> [Task] Line by line, repeat the material below exactly and leave the images out.

┄┄┄┄┄┄

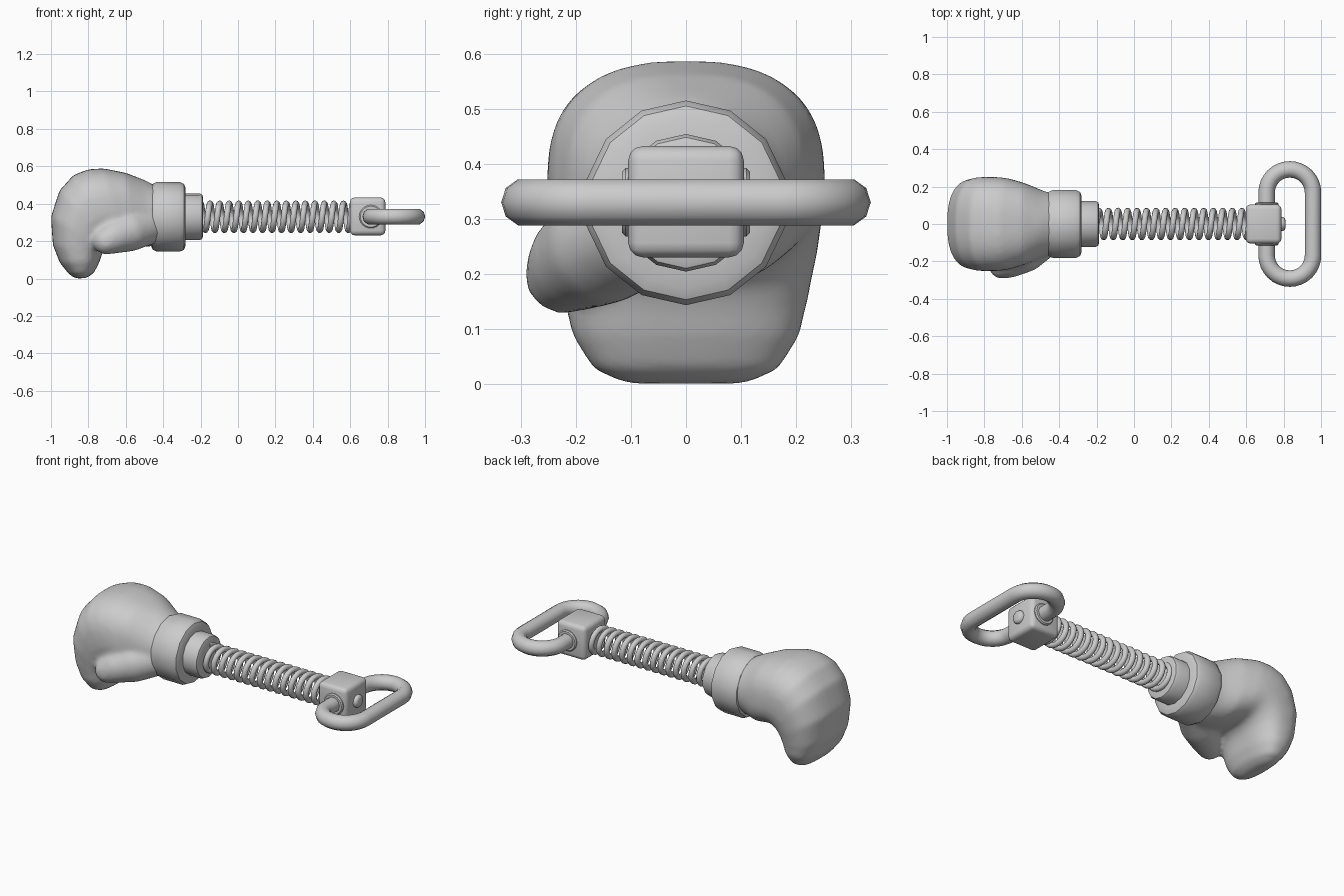
import bpy, bmesh, math
from mathutils import Vector, Matrix

if "Cube" in bpy.data.objects:
    bpy.data.objects.remove(bpy.data.objects["Cube"])

AXIS_Z = 0.33


def finish(name, bm, angle=40):
    bmesh.ops.recalc_face_normals(bm, faces=bm.faces)
    me = bpy.data.meshes.new(name)
    bm.to_mesh(me)
    bm.free()
    ob = bpy.data.objects.new(name, me)
    bpy.context.collection.objects.link(ob)
    smooth(ob, angle)
    return ob


def smooth(ob, angle=40):
    bpy.ops.object.select_all(action='DESELECT')
    ob.select_set(True)
    bpy.context.view_layer.objects.active = ob
    bpy.ops.object.shade_smooth_by_angle(angle=math.radians(angle))


def loft(bm, rings):
    loops = [[bm.verts.new(p) for p in r] for r in rings]
    n = len(loops[0])
    for a, b in zip(loops, loops[1:]):
        for i in range(n):
            bm.faces.new((a[i], a[(i + 1) % n], b[(i + 1) % n], b[i]))
    bm.faces.new(loops[0])
    bm.faces.new(loops[-1])


def lathe_x(name, profile, sides, z=AXIS_Z, angle=40):
    bm = bmesh.new()
    loft(bm, [[(x, r * math.sin(2 * math.pi * i / sides),
                z + r * math.cos(2 * math.pi * i / sides)) for i in range(sides)]
              for x, r in profile])
    return finish(name, bm, angle)


def wire(name, points, radius, cyclic=False):
    cu = bpy.data.curves.new(name, 'CURVE')
    cu.dimensions = '3D'
    cu.bevel_depth = radius
    cu.bevel_resolution = 3
    cu.use_fill_caps = True
    sp = cu.splines.new('POLY')
    sp.points.add(len(points) - 1)
    for p, co in zip(sp.points, points):
        p.co = (*co, 1)
    sp.use_cyclic_u = cyclic
    ob = bpy.data.objects.new(name, cu)
    bpy.context.collection.objects.link(ob)
    bpy.ops.object.select_all(action='DESELECT')
    ob.select_set(True)
    bpy.context.view_layer.objects.active = ob
    bpy.ops.object.convert(target='MESH')
    smooth(bpy.context.object, 60)


# Padded glove: curled hand from sections (outer x,z / inner x,z / half width)
sections = [
    (-0.40, 0.475, -0.40, 0.18, 0.15), (-0.50, 0.527, -0.48, 0.17, 0.18),
    (-0.60, 0.565, -0.56, 0.175, 0.217), (-0.72, 0.589, -0.62, 0.19, 0.243),
    (-0.80, 0.584, -0.645, 0.197, 0.25), (-0.88, 0.553, -0.67, 0.2, 0.253),
    (-0.955, 0.47, -0.69, 0.19, 0.25), (-1.0, 0.33, -0.71, 0.17, 0.24),
    (-0.99, 0.18, -0.725, 0.135, 0.222), (-0.953, 0.085, -0.74, 0.09, 0.206),
    (-0.905, 0.025, -0.77, 0.03, 0.168), (-0.87, 0.0, -0.81, 0.002, 0.11)]


def power(v, e):
    return math.copysign(abs(v) ** e, v)


rings = []
for k, (ox, oz, ix, iz, w) in enumerate(sections):
    o, i = Vector((ox, 0, oz)), Vector((ix, 0, iz))
    e = 1.0 if k < 2 else 0.8
    rings.append([(o + i) / 2 + (o - i) / 2 * power(math.cos(a), e)
                  + Vector((0, w * power(math.sin(a), e), 0))
                  for a in (2 * math.pi * j / 40 for j in range(40))])
bm = bmesh.new()
loft(bm, rings)

# Thumb: overlapping balls along a tapering path, fused with the hand
thumb = [(-0.48, -0.08, 0.28, 0.10), (-0.58, -0.15, 0.252, 0.108),
         (-0.66, -0.195, 0.225, 0.092), (-0.705, -0.222, 0.2, 0.072)]
for a, b in zip(thumb, thumb[1:]):
    for t in range(6):
        p = [u + (v - u) * t / 5 for u, v in zip(a, b)]
        bmesh.ops.create_icosphere(bm, subdivisions=3, radius=p[3],
                                   matrix=Matrix.Translation(p[:3]))
glove = finish("glove", bm)
rm = glove.modifiers.new("fuse", 'REMESH')
rm.mode = 'VOXEL'
rm.voxel_size = 0.013
rm.use_smooth_shade = True
sm = glove.modifiers.new("soften", 'SMOOTH')
sm.factor = 0.5
sm.iterations = 8

# Wrist cuff and spring collar
lathe_x("cuff", [(-0.465, 0.14), (-0.465, 0.155), (-0.456, 0.176), (-0.435, 0.186),
                 (-0.31, 0.186), (-0.289, 0.176), (-0.28, 0.155), (-0.28, 0.1)], 14)
lathe_x("collar", [(-0.30, 0.125), (-0.205, 0.125), (-0.192, 0.119),
                   (-0.187, 0.105), (-0.187, 0.03)], 14)

# Coil spring
turns, steps = 16, 20
helix = []
for i in range(turns * steps + 1):
    a = 2 * math.pi * i / steps
    helix.append((-0.2 + 0.815 * i / (turns * steps),
                  0.071 * math.sin(a), AXIS_Z + 0.071 * math.cos(a)))
wire("spring", helix, 0.016)

# Rounded end block
bm = bmesh.new()
bmesh.ops.create_cube(bm, size=1, matrix=Matrix.Translation((0.693, 0, 0.332))
                      @ Matrix.Diagonal((0.19, 0.21, 0.202, 1)))
bmesh.ops.bevel(bm, geom=bm.edges[:], offset=0.026, segments=3, profile=0.5,
                affect='EDGES')
finish("end_block", bm)

# Rivet on the block's end face
lathe_x("end_rivet", [(0.77, 0.037), (0.797, 0.037), (0.806, 0.031), (0.81, 0.02)], 20)

# Bushings where the ring passes through the block
for side, name in ((-1, "front_bushing"), (1, "back_bushing")):
    ob = lathe_x(name, [(0.08, 0.062), (0.11, 0.062), (0.116, 0.056), (0.116, 0.02)],
                 24, z=0)
    ob.rotation_euler = (0, 0, side * math.pi / 2)
    ob.location = (0.71, 0, 0.331)

# Long oval ring
cx, r, half = 0.833, 0.124, 0.168
oval = []
for sign in (1, -1):
    for i in range(17):
        a = math.pi * i / 16
        oval.append((cx + sign * r * math.cos(a), sign * (half + r * math.sin(a)), 0.331))
wire("strap_ring", oval, 0.044, cyclic=True)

┄┄┄┄┄┄

> [Answer to this exercise]
import bpy, bmesh, math
from mathutils import Vector, Matrix

if "Cube" in bpy.data.objects:
    bpy.data.objects.remove(bpy.data.objects["Cube"])

AXIS_Z = 0.33


def finish(name, bm, angle=40):
    bmesh.ops.recalc_face_normals(bm, faces=bm.faces)
    me = bpy.data.meshes.new(name)
    bm.to_mesh(me)
    bm.free()
    ob = bpy.data.objects.new(name, me)
    bpy.context.collection.objects.link(ob)
    smooth(ob, angle)
    return ob


def smooth(ob, angle=40):
    bpy.ops.object.select_all(action='DESELECT')
    ob.select_set(True)
    bpy.context.view_layer.objects.active = ob
    bpy.ops.object.shade_smooth_by_angle(angle=math.radians(angle))


def loft(bm, rings):
    loops = [[bm.verts.new(p) for p in r] for r in rings]
    n = len(loops[0])
    for a, b in zip(loops, loops[1:]):
        for i in range(n):
            bm.faces.new((a[i], a[(i + 1) % n], b[(i + 1) % n], b[i]))
    bm.faces.new(loops[0])
    bm.faces.new(loops[-1])


def lathe_x(name, profile, sides, z=AXIS_Z, angle=40):
    bm = bmesh.new()
    loft(bm, [[(x, r * math.sin(2 * math.pi * i / sides),
                z + r * math.cos(2 * math.pi * i / sides)) for i in range(sides)]
              for x, r in profile])
    return finish(name, bm, angle)


def wire(name, points, radius, cyclic=False):
    cu = bpy.data.curves.new(name, 'CURVE')
    cu.dimensions = '3D'
    cu.bevel_depth = radius
    cu.bevel_resolution = 3
    cu.use_fill_caps = True
    sp = cu.splines.new('POLY')
    sp.points.add(len(points) - 1)
    for p, co in zip(sp.points, points):
        p.co = (*co, 1)
    sp.use_cyclic_u = cyclic
    ob = bpy.data.objects.new(name, cu)
    bpy.context.collection.objects.link(ob)
    bpy.ops.object.select_all(action='DESELECT')
    ob.select_set(True)
    bpy.context.view_layer.objects.active = ob
    bpy.ops.object.convert(target='MESH')
    smooth(bpy.context.object, 60)


# Padded glove: curled hand from sections (outer x,z / inner x,z / half width)
sections = [
    (-0.40, 0.475, -0.40, 0.18, 0.15), (-0.50, 0.527, -0.48, 0.17, 0.18),
    (-0.60, 0.565, -0.56, 0.175, 0.217), (-0.72, 0.589, -0.62, 0.19, 0.243),
    (-0.80, 0.584, -0.645, 0.197, 0.25), (-0.88, 0.553, -0.67, 0.2, 0.253),
    (-0.955, 0.47, -0.69, 0.19, 0.25), (-1.0, 0.33, -0.71, 0.17, 0.24),
    (-0.99, 0.18, -0.725, 0.135, 0.222), (-0.953, 0.085, -0.74, 0.09, 0.206),
    (-0.905, 0.025, -0.77, 0.03, 0.168), (-0.87, 0.0, -0.81, 0.002, 0.11)]


def power(v, e):
    return math.copysign(abs(v) ** e, v)


rings = []
for k, (ox, oz, ix, iz, w) in enumerate(sections):
    o, i = Vector((ox, 0, oz)), Vector((ix, 0, iz))
    e = 1.0 if k < 2 else 0.8
    rings.append([(o + i) / 2 + (o - i) / 2 * power(math.cos(a), e)
                  + Vector((0, w * power(math.sin(a), e), 0))
                  for a in (2 * math.pi * j / 40 for j in range(40))])
bm = bmesh.new()
loft(bm, rings)

# Thumb: overlapping balls along a tapering path, fused with the hand
thumb = [(-0.48, -0.08, 0.28, 0.10), (-0.58, -0.15, 0.252, 0.108),
         (-0.66, -0.195, 0.225, 0.092), (-0.705, -0.222, 0.2, 0.072)]
for a, b in zip(thumb, thumb[1:]):
    for t in range(6):
        p = [u + (v - u) * t / 5 for u, v in zip(a, b)]
        bmesh.ops.create_icosphere(bm, subdivisions=3, radius=p[3],
                                   matrix=Matrix.Translation(p[:3]))
glove = finish("glove", bm)
rm = glove.modifiers.new("fuse", 'REMESH')
rm.mode = 'VOXEL'
rm.voxel_size = 0.013
rm.use_smooth_shade = True
sm = glove.modifiers.new("soften", 'SMOOTH')
sm.factor = 0.5
sm.iterations = 8

# Wrist cuff and spring collar
lathe_x("cuff", [(-0.465, 0.14), (-0.465, 0.155), (-0.456, 0.176), (-0.435, 0.186),
                 (-0.31, 0.186), (-0.289, 0.176), (-0.28, 0.155), (-0.28, 0.1)], 14)
lathe_x("collar", [(-0.30, 0.125), (-0.205, 0.125), (-0.192, 0.119),
                   (-0.187, 0.105), (-0.187, 0.03)], 14)

# Coil spring
turns, steps = 16, 20
helix = []
for i in range(turns * steps + 1):
    a = 2 * math.pi * i / steps
    helix.append((-0.2 + 0.815 * i / (turns * steps),
                  0.071 * math.sin(a), AXIS_Z + 0.071 * math.cos(a)))
wire("spring", helix, 0.016)

# Rounded end block
bm = bmesh.new()
bmesh.ops.create_cube(bm, size=1, matrix=Matrix.Translation((0.693, 0, 0.332))
                      @ Matrix.Diagonal((0.19, 0.21, 0.202, 1)))
bmesh.ops.bevel(bm, geom=bm.edges[:], offset=0.026, segments=3, profile=0.5,
                affect='EDGES')
finish("end_block", bm)

# Rivet on the block's end face
lathe_x("end_rivet", [(0.77, 0.037), (0.797, 0.037), (0.806, 0.031), (0.81, 0.02)], 20)

# Bushings where the ring passes through the block
for side, name in ((-1, "front_bushing"), (1, "back_bushing")):
    ob = lathe_x(name, [(0.08, 0.062), (0.11, 0.062), (0.116, 0.056), (0.116, 0.02)],
                 24, z=0)
    ob.rotation_euler = (0, 0, side * math.pi / 2)
    ob.location = (0.71, 0, 0.331)

# Long oval ring
cx, r, half = 0.833, 0.124, 0.168
oval = []
for sign in (1, -1):
    for i in range(17):
        a = math.pi * i / 16
        oval.append((cx + sign * r * math.cos(a), sign * (half + r * math.sin(a)), 0.331))
wire("strap_ring", oval, 0.044, cyclic=True)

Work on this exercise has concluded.